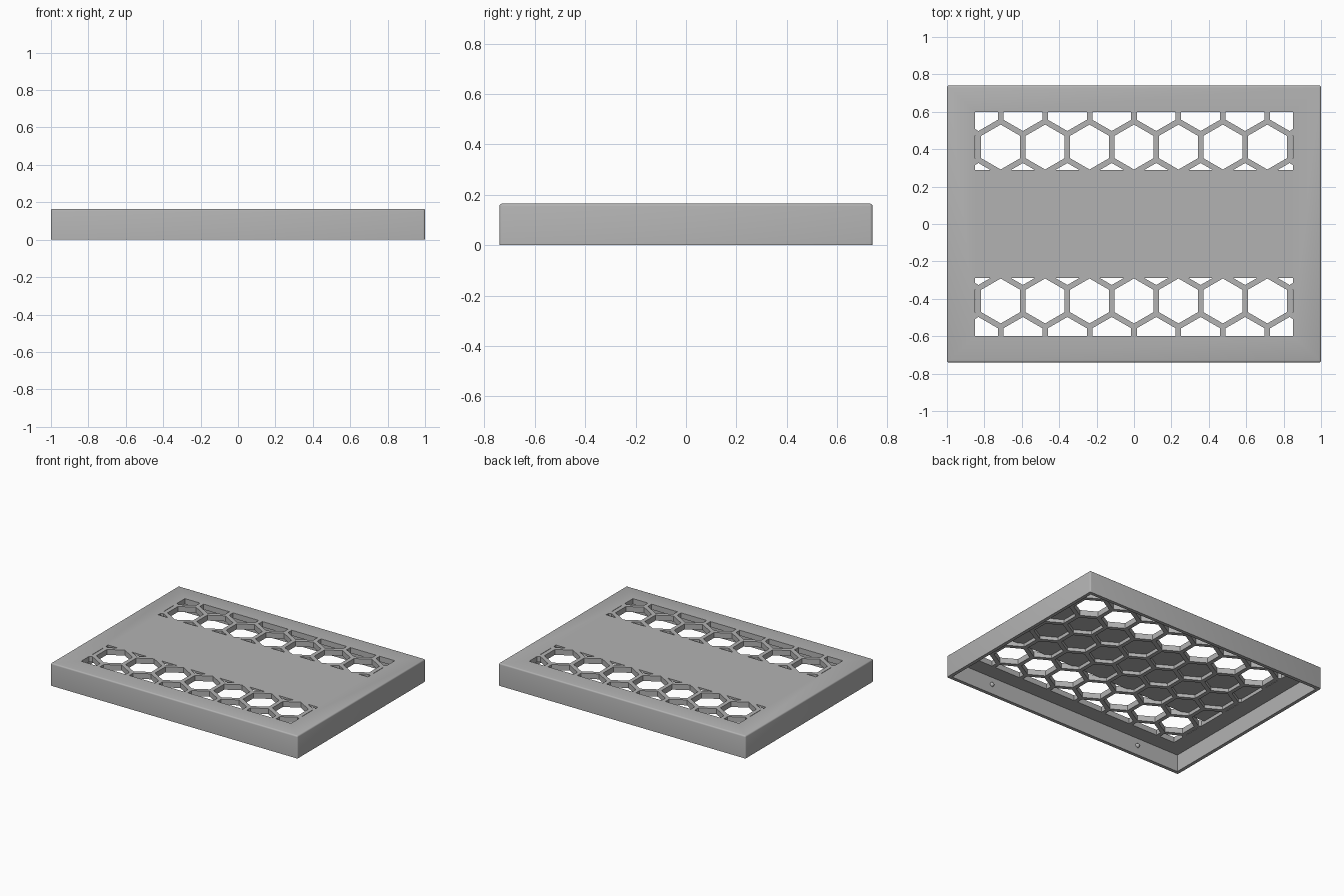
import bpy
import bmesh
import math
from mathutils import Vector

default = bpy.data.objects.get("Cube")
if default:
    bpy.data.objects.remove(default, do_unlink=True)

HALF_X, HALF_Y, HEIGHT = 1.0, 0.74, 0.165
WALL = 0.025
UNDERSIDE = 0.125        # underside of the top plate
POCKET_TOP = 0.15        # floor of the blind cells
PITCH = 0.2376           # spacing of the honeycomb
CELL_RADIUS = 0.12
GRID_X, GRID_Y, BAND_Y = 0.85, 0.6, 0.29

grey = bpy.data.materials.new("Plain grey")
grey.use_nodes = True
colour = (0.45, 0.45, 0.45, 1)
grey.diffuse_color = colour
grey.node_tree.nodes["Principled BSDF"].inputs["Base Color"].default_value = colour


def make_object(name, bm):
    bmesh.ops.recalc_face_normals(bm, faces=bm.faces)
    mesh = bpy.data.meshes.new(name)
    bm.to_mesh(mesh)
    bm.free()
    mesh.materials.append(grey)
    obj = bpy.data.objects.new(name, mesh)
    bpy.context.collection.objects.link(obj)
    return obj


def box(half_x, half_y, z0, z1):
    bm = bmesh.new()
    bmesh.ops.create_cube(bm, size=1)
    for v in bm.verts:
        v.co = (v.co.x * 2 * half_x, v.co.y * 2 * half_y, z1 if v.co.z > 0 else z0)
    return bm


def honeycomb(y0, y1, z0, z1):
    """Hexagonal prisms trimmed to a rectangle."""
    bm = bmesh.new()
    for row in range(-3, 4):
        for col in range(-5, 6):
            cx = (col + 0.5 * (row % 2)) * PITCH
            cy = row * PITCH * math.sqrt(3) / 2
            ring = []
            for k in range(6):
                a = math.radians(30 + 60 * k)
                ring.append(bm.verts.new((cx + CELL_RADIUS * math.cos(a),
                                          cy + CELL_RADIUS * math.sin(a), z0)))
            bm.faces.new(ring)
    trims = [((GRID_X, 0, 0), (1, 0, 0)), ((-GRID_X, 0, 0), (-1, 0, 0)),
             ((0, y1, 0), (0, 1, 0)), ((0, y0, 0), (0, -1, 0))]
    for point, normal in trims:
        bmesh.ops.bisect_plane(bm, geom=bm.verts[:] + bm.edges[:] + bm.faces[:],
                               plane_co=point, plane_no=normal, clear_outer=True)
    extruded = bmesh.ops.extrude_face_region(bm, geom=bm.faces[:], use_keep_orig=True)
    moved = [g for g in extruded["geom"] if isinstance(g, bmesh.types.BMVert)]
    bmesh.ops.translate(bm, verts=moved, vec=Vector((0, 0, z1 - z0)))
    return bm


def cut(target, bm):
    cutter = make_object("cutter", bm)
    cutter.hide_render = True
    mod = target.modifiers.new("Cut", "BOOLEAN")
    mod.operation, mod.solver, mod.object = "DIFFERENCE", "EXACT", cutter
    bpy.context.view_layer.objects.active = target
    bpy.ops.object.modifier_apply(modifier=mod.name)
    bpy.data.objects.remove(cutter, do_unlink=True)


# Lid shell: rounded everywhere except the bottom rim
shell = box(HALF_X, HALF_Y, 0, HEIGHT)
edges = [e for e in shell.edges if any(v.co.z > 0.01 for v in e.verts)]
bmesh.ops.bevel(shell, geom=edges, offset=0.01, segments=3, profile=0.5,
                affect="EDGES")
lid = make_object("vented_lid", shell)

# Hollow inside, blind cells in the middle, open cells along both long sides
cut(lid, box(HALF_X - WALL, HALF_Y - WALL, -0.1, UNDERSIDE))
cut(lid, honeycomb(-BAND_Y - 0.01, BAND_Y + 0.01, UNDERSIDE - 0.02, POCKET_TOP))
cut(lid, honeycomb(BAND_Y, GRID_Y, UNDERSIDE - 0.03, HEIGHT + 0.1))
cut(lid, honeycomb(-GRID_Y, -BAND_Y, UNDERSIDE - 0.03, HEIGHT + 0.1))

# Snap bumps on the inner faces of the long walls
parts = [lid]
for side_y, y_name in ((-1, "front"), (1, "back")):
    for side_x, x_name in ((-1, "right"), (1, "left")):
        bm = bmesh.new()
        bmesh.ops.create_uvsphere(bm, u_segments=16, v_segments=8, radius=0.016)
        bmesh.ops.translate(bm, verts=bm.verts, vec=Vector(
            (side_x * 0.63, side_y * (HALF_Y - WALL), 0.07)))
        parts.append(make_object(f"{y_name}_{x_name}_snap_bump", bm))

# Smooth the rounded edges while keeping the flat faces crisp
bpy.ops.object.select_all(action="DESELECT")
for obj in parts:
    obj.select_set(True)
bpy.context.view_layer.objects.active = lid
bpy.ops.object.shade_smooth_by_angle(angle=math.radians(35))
——
• [EXERCISE BRIEF]
Retype exactly, and only, the lines above from the one where "bm.to_mesh(mesh)" occurs up to and including the one where "for point, normal" occurs.

• [RESULT OF THIS TASK]
    bm.to_mesh(mesh)
    bm.free()
    mesh.materials.append(grey)
    obj = bpy.data.objects.new(name, mesh)
    bpy.context.collection.objects.link(obj)
    return obj


def box(half_x, half_y, z0, z1):
    bm = bmesh.new()
    bmesh.ops.create_cube(bm, size=1)
    for v in bm.verts:
        v.co = (v.co.x * 2 * half_x, v.co.y * 2 * half_y, z1 if v.co.z > 0 else z0)
    return bm


def honeycomb(y0, y1, z0, z1):
    """Hexagonal prisms trimmed to a rectangle."""
    bm = bmesh.new()
    for row in range(-3, 4):
        for col in range(-5, 6):
            cx = (col + 0.5 * (row % 2)) * PITCH
            cy = row * PITCH * math.sqrt(3) / 2
            ring = []
            for k in range(6):
                a = math.radians(30 + 60 * k)
                ring.append(bm.verts.new((cx + CELL_RADIUS * math.cos(a),
                                          cy + CELL_RADIUS * math.sin(a), z0)))
            bm.faces.new(ring)
    trims = [((GRID_X, 0, 0), (1, 0, 0)), ((-GRID_X, 0, 0), (-1, 0, 0)),
             ((0, y1, 0), (0, 1, 0)), ((0, y0, 0), (0, -1, 0))]
    for point, normal in trims:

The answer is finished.